## EXERCISE BRIEF
Since pictures do not belong in the copy, please repeat every record below exactly without them.

## PROVIDED DATA
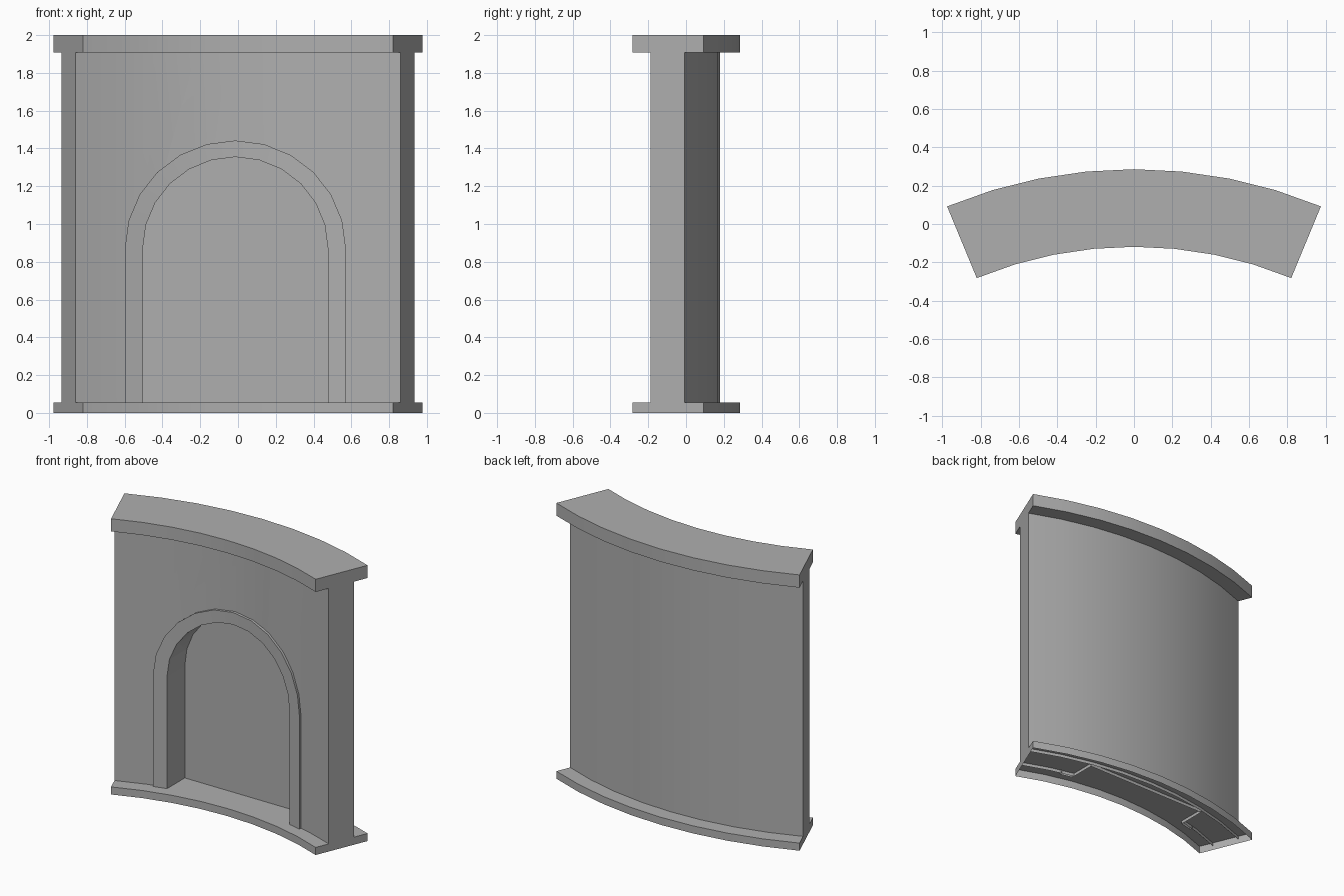
import bpy, bmesh
from math import sin, cos, pi, sqrt, radians

if "Cube" in bpy.data.objects:
    bpy.data.objects.remove(bpy.data.objects["Cube"])

CY = -2.264           # centre of the wall's curvature
HALF = radians(22.5)  # half of the swept angle
SEG = 8
R_FRONT, R_BACK = 2.247, 2.443
FOOT = 0.032          # wall and trim end inside the hollow plinth

stone = bpy.data.materials.new("dark_grey_stone")
stone.diffuse_color = (0.43, 0.43, 0.43, 1)
stone.use_nodes = True
stone.node_tree.nodes["Principled BSDF"].inputs["Base Color"].default_value = stone.diffuse_color


def make(name, verts, faces, smooth=False):
    me = bpy.data.meshes.new(name)
    me.from_pydata(verts, [], faces)
    bm = bmesh.new()
    bm.from_mesh(me)
    bmesh.ops.recalc_face_normals(bm, faces=bm.faces)
    bm.to_mesh(me)
    bm.free()
    me.materials.append(stone)
    ob = bpy.data.objects.new(name, me)
    bpy.context.collection.objects.link(ob)
    if smooth:
        smooth_by_angle(ob)
    return ob


def select(ob):
    bpy.ops.object.select_all(action='DESELECT')
    ob.select_set(True)
    bpy.context.view_layer.objects.active = ob


def smooth_by_angle(ob):
    select(ob)
    bpy.ops.object.shade_smooth_by_angle(angle=radians(30))


def drop_flat_faces(ob, *levels):
    """Open the mesh by deleting its horizontal faces at these heights."""
    bm = bmesh.new()
    bm.from_mesh(ob.data)
    doomed = [f for f in bm.faces
              if any(all(abs(v.co.z - z) < 1e-3 for v in f.verts) for z in levels)]
    bmesh.ops.delete(bm, geom=doomed, context='FACES')
    bm.to_mesh(ob.data)
    bm.free()


def arc_slab(name, r0, r1, z0, z1):
    """Curved bar between two radii."""
    verts, faces = [], []
    for i in range(SEG + 1):
        a = -HALF + 2 * HALF * i / SEG
        for r, z in ((r0, z0), (r1, z0), (r1, z1), (r0, z1)):
            verts.append((r * sin(a), CY + r * cos(a), z))
    for i in range(SEG):
        for k in range(4):
            a, b = 4 * i + k, 4 * i + (k + 1) % 4
            faces.append((a, b, b + 4, a + 4))
    n = 4 * SEG
    faces += [(0, 1, 2, 3), (n, n + 1, n + 2, n + 3)]
    return make(name, verts, faces, True)


def arch(a, b, z0):
    """Arch outline in x, z: two straight legs and a 12-sided half round."""
    cx, cz = -0.014, 0.87
    pts = [(cx + a * cos(pi * i / 12), cz + b * sin(pi * i / 12)) for i in range(13)]
    return [(cx + a, z0)] + pts + [(cx - a, z0)]


# Cornice and hollow plinth
arc_slab("cornice", 2.145, 2.55, 1.908, 2.0)
plinth = arc_slab("plinth", 2.145, 2.55, 0.0, 0.055)
drop_flat_faces(plinth, 0.0)

# Curved wall with a flat-backed niche
wall = arc_slab("wall", R_FRONT, R_BACK, FOOT, 1.915)
outline = arch(0.49, 0.485, -0.2)
n = len(outline)
cutter = make("niche_cutter",
              [(x, y, z) for y in (-0.6, 0.11) for x, z in outline],
              [tuple(range(n)), tuple(range(n, 2 * n))] +
              [(i, (i + 1) % n, n + (i + 1) % n, n + i) for i in range(n)])
cutter.hide_render = True
mod = wall.modifiers.new("niche", 'BOOLEAN')
mod.operation = 'DIFFERENCE'
mod.solver = 'EXACT'
mod.object = cutter
select(wall)
bpy.ops.object.modifier_apply(modifier=mod.name)
bpy.data.objects.remove(cutter)
drop_flat_faces(wall, FOOT, 1.915)
smooth_by_angle(wall)

# Raised arch trim that follows the wall's curve
verts, faces = [], []
for (xi, zi), (xo, zo) in zip(arch(0.49, 0.485, FOOT), arch(0.585, 0.572, FOOT)):
    for x, z, off in ((xi, zi, 0.005), (xi, zi, -0.02), (xo, zo, -0.02), (xo, zo, 0.005)):
        verts.append((x, CY + sqrt(R_FRONT ** 2 - x * x) + off, z))
for i in range(n - 1):
    for k in range(3):
        a = 4 * i + k
        faces.append((a, a + 1, a + 5, a + 4))
make("arch_trim", verts, faces, True)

## ANSWER FOR THIS EXERCISE
import bpy, bmesh
from math import sin, cos, pi, sqrt, radians

if "Cube" in bpy.data.objects:
    bpy.data.objects.remove(bpy.data.objects["Cube"])

CY = -2.264           # centre of the wall's curvature
HALF = radians(22.5)  # half of the swept angle
SEG = 8
R_FRONT, R_BACK = 2.247, 2.443
FOOT = 0.032          # wall and trim end inside the hollow plinth

stone = bpy.data.materials.new("dark_grey_stone")
stone.diffuse_color = (0.43, 0.43, 0.43, 1)
stone.use_nodes = True
stone.node_tree.nodes["Principled BSDF"].inputs["Base Color"].default_value = stone.diffuse_color


def make(name, verts, faces, smooth=False):
    me = bpy.data.meshes.new(name)
    me.from_pydata(verts, [], faces)
    bm = bmesh.new()
    bm.from_mesh(me)
    bmesh.ops.recalc_face_normals(bm, faces=bm.faces)
    bm.to_mesh(me)
    bm.free()
    me.materials.append(stone)
    ob = bpy.data.objects.new(name, me)
    bpy.context.collection.objects.link(ob)
    if smooth:
        smooth_by_angle(ob)
    return ob


def select(ob):
    bpy.ops.object.select_all(action='DESELECT')
    ob.select_set(True)
    bpy.context.view_layer.objects.active = ob


def smooth_by_angle(ob):
    select(ob)
    bpy.ops.object.shade_smooth_by_angle(angle=radians(30))


def drop_flat_faces(ob, *levels):
    """Open the mesh by deleting its horizontal faces at these heights."""
    bm = bmesh.new()
    bm.from_mesh(ob.data)
    doomed = [f for f in bm.faces
              if any(all(abs(v.co.z - z) < 1e-3 for v in f.verts) for z in levels)]
    bmesh.ops.delete(bm, geom=doomed, context='FACES')
    bm.to_mesh(ob.data)
    bm.free()


def arc_slab(name, r0, r1, z0, z1):
    """Curved bar between two radii."""
    verts, faces = [], []
    for i in range(SEG + 1):
        a = -HALF + 2 * HALF * i / SEG
        for r, z in ((r0, z0), (r1, z0), (r1, z1), (r0, z1)):
            verts.append((r * sin(a), CY + r * cos(a), z))
    for i in range(SEG):
        for k in range(4):
            a, b = 4 * i + k, 4 * i + (k + 1) % 4
            faces.append((a, b, b + 4, a + 4))
    n = 4 * SEG
    faces += [(0, 1, 2, 3), (n, n + 1, n + 2, n + 3)]
    return make(name, verts, faces, True)


def arch(a, b, z0):
    """Arch outline in x, z: two straight legs and a 12-sided half round."""
    cx, cz = -0.014, 0.87
    pts = [(cx + a * cos(pi * i / 12), cz + b * sin(pi * i / 12)) for i in range(13)]
    return [(cx + a, z0)] + pts + [(cx - a, z0)]


# Cornice and hollow plinth
arc_slab("cornice", 2.145, 2.55, 1.908, 2.0)
plinth = arc_slab("plinth", 2.145, 2.55, 0.0, 0.055)
drop_flat_faces(plinth, 0.0)

# Curved wall with a flat-backed niche
wall = arc_slab("wall", R_FRONT, R_BACK, FOOT, 1.915)
outline = arch(0.49, 0.485, -0.2)
n = len(outline)
cutter = make("niche_cutter",
              [(x, y, z) for y in (-0.6, 0.11) for x, z in outline],
              [tuple(range(n)), tuple(range(n, 2 * n))] +
              [(i, (i + 1) % n, n + (i + 1) % n, n + i) for i in range(n)])
cutter.hide_render = True
mod = wall.modifiers.new("niche", 'BOOLEAN')
mod.operation = 'DIFFERENCE'
mod.solver = 'EXACT'
mod.object = cutter
select(wall)
bpy.ops.object.modifier_apply(modifier=mod.name)
bpy.data.objects.remove(cutter)
drop_flat_faces(wall, FOOT, 1.915)
smooth_by_angle(wall)

# Raised arch trim that follows the wall's curve
verts, faces = [], []
for (xi, zi), (xo, zo) in zip(arch(0.49, 0.485, FOOT), arch(0.585, 0.572, FOOT)):
    for x, z, off in ((xi, zi, 0.005), (xi, zi, -0.02), (xo, zo, -0.02), (xo, zo, 0.005)):
        verts.append((x, CY + sqrt(R_FRONT ** 2 - x * x) + off, z))
for i in range(n - 1):
    for k in range(3):
        a = 4 * i + k
        faces.append((a, a + 1, a + 5, a + 4))
make("arch_trim", verts, faces, True)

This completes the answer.